Macroeconomic analysis shows that as inflation is expected to fall to 11-12.5 percent by the end of the year and to 9 percent by the end of 2021, the imposition of 23 percent interest rates on deposits by banks will increase interest risk while offering credits at 26-30% will increase credit risk, the Central Bank reports.
In order to prevent these risks, and taking into account the current inflation and the market situation, the Central Bank has decided to encourage banks to adopt a plausible interest rate policy through the use of monetary instruments and prudential measures.
Thus, from July 1 of this year to January 1, 2021, interest rates are as follows:
- National currency deposits of legal entities – up to 16 percent, individuals – up to 18 percent;
- Loans in the national currency of legal entities up to 21 percent, individuals – up to 24 percent;
- Up to 8 percent for loans in foreign currency for business entities.
It is noted that these interest rates will change according to the Central Bank’s policy rate, which is now at 15 percent.
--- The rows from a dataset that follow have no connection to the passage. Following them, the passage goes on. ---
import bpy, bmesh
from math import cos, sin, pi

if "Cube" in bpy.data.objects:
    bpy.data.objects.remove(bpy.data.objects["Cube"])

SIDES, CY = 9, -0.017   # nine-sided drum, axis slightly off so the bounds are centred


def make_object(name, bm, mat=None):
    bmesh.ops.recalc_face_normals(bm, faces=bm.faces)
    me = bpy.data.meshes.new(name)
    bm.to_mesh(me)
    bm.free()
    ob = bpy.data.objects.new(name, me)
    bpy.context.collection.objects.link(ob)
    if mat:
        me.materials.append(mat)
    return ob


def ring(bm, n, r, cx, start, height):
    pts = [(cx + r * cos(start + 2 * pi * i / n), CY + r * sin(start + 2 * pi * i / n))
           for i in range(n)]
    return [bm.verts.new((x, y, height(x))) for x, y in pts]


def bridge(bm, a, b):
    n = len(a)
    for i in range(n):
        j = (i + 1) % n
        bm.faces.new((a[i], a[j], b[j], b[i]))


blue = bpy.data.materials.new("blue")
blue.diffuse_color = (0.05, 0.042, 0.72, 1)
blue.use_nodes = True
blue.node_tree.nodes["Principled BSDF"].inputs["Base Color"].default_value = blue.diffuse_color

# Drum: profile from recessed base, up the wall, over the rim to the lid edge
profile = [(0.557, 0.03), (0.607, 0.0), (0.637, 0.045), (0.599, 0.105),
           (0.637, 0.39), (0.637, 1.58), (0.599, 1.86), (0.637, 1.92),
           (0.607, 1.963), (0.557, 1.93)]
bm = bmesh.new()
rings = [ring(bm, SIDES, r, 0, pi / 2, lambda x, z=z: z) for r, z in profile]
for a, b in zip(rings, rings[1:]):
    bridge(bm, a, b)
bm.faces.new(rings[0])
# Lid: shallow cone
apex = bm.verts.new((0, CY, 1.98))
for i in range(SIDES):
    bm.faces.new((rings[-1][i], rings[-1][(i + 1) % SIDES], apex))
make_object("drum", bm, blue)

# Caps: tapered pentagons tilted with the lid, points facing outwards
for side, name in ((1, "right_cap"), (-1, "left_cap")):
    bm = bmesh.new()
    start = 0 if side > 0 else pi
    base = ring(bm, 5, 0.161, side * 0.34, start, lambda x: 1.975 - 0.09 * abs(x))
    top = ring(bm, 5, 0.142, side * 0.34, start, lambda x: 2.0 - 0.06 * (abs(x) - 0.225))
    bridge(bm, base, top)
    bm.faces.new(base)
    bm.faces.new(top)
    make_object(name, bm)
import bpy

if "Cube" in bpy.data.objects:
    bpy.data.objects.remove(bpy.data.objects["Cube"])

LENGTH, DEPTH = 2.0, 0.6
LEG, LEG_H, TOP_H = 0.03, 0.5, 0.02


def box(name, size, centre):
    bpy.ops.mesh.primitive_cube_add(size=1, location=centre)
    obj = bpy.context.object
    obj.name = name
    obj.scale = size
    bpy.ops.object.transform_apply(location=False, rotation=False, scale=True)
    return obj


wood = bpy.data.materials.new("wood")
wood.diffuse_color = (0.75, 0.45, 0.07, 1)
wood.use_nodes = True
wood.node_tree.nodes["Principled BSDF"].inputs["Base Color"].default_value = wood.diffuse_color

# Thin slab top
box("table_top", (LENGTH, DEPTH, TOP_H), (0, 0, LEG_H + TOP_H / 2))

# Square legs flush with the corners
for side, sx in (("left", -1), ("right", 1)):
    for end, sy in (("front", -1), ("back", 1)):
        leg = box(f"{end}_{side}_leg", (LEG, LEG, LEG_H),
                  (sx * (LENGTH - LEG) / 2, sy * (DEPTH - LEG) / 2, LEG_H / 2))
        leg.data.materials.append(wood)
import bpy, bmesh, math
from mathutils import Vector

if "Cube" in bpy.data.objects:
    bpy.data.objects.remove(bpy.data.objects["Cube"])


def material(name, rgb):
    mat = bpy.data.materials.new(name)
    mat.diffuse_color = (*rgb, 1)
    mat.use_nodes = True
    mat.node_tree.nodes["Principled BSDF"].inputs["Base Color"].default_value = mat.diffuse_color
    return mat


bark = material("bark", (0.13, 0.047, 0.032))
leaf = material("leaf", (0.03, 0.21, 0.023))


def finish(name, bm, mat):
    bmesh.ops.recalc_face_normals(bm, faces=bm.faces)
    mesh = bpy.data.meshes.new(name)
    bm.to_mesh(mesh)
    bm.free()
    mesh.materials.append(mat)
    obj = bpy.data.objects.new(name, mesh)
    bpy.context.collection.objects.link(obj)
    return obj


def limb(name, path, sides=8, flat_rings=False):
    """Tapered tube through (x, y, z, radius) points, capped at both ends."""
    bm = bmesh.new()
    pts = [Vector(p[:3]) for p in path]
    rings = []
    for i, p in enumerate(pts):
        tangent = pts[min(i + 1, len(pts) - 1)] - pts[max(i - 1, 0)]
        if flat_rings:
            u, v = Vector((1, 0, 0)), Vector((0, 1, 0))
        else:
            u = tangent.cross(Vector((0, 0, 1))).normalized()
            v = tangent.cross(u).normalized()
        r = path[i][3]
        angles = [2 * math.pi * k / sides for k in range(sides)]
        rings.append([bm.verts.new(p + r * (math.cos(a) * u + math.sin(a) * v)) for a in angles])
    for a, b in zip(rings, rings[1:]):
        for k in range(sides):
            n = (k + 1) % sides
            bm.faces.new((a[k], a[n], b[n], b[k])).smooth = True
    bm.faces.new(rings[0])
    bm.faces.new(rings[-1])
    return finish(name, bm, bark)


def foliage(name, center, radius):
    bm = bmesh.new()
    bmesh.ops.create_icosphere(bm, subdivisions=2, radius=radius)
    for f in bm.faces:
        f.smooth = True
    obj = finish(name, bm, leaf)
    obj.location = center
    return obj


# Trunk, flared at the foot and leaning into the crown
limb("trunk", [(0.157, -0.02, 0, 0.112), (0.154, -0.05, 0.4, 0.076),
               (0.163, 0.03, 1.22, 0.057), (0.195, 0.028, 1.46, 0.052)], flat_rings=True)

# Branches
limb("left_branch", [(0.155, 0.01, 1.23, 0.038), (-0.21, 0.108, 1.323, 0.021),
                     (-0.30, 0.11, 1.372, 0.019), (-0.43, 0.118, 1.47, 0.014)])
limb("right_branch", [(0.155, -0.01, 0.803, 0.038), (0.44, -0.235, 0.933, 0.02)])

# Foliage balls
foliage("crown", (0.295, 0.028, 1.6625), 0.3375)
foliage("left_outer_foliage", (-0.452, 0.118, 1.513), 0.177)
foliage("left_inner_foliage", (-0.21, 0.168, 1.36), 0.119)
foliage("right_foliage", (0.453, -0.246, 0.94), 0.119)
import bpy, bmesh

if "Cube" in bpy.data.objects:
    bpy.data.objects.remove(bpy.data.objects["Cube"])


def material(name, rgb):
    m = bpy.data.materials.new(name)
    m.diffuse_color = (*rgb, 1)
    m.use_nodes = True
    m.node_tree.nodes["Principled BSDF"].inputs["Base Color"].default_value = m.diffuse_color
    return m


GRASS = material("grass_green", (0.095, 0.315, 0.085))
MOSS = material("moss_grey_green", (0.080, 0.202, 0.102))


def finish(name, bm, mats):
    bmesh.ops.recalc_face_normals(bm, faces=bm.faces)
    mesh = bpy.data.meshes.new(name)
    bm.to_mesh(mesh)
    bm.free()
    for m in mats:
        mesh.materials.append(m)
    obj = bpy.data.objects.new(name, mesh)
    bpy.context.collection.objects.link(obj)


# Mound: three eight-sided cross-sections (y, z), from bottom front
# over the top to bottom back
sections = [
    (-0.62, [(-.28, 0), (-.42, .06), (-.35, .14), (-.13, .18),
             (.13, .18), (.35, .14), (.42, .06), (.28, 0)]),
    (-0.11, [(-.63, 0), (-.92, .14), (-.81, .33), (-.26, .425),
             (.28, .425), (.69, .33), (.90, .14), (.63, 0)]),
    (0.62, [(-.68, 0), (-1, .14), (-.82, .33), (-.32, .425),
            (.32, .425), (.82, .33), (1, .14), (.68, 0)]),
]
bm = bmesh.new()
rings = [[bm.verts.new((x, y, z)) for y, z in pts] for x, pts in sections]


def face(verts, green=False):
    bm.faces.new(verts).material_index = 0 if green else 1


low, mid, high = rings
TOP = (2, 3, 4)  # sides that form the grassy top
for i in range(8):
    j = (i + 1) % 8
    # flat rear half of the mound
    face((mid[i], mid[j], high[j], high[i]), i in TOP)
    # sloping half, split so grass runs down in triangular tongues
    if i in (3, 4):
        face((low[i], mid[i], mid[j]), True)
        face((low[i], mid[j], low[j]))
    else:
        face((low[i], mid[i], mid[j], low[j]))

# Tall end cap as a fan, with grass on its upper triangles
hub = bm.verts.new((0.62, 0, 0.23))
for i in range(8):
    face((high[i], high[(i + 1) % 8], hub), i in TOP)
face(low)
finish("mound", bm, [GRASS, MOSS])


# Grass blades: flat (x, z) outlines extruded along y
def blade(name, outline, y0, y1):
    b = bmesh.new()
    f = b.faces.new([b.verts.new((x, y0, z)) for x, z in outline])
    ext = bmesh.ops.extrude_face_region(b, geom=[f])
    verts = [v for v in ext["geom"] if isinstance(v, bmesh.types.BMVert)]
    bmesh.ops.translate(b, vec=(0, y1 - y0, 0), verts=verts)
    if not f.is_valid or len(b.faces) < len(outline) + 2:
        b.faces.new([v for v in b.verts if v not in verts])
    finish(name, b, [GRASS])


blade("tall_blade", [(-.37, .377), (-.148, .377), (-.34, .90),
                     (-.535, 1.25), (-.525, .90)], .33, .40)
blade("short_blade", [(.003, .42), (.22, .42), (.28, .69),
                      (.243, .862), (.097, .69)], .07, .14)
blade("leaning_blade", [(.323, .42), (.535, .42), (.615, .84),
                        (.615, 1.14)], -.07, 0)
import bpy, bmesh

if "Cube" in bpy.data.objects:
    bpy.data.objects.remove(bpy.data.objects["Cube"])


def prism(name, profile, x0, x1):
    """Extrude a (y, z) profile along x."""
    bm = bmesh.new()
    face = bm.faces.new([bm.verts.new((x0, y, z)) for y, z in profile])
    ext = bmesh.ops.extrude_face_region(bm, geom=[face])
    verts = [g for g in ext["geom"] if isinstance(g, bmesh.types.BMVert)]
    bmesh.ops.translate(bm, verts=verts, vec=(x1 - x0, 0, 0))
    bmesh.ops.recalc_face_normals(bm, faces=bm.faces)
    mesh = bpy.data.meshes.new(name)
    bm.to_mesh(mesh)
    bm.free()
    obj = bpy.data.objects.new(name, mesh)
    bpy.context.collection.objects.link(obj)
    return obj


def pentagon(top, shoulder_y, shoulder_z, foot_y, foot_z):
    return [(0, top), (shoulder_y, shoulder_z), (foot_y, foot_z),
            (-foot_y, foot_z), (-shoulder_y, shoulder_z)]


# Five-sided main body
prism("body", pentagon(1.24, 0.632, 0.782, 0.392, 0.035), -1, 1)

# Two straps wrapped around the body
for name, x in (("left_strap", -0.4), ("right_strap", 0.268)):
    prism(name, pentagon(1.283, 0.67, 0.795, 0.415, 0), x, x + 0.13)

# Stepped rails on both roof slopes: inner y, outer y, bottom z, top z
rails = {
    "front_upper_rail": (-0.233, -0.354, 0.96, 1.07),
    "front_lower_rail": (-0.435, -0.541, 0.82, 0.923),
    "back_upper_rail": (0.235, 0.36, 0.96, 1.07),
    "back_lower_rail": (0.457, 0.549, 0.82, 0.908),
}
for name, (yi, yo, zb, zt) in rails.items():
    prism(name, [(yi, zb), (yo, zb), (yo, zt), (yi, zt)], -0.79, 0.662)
At the same time, the introduction of such interest rates will not limit the profitability of banks’ operations, and banks would retain the right to set interest rates independently as part of their operations.
There is also a mechanism to provide incentives to banks that carry out credit and deposit operations at such interest rates through the use of monetary instruments.
The regulator introduced a system to provide banks with the necessary resources for 3-6 months by means of monetary instruments, and “irrevocable” credit lines will be opened under the pledge of assets classified as “standard” in the amount of 2% of the bank’s total assets, in case of a liquidity shortage.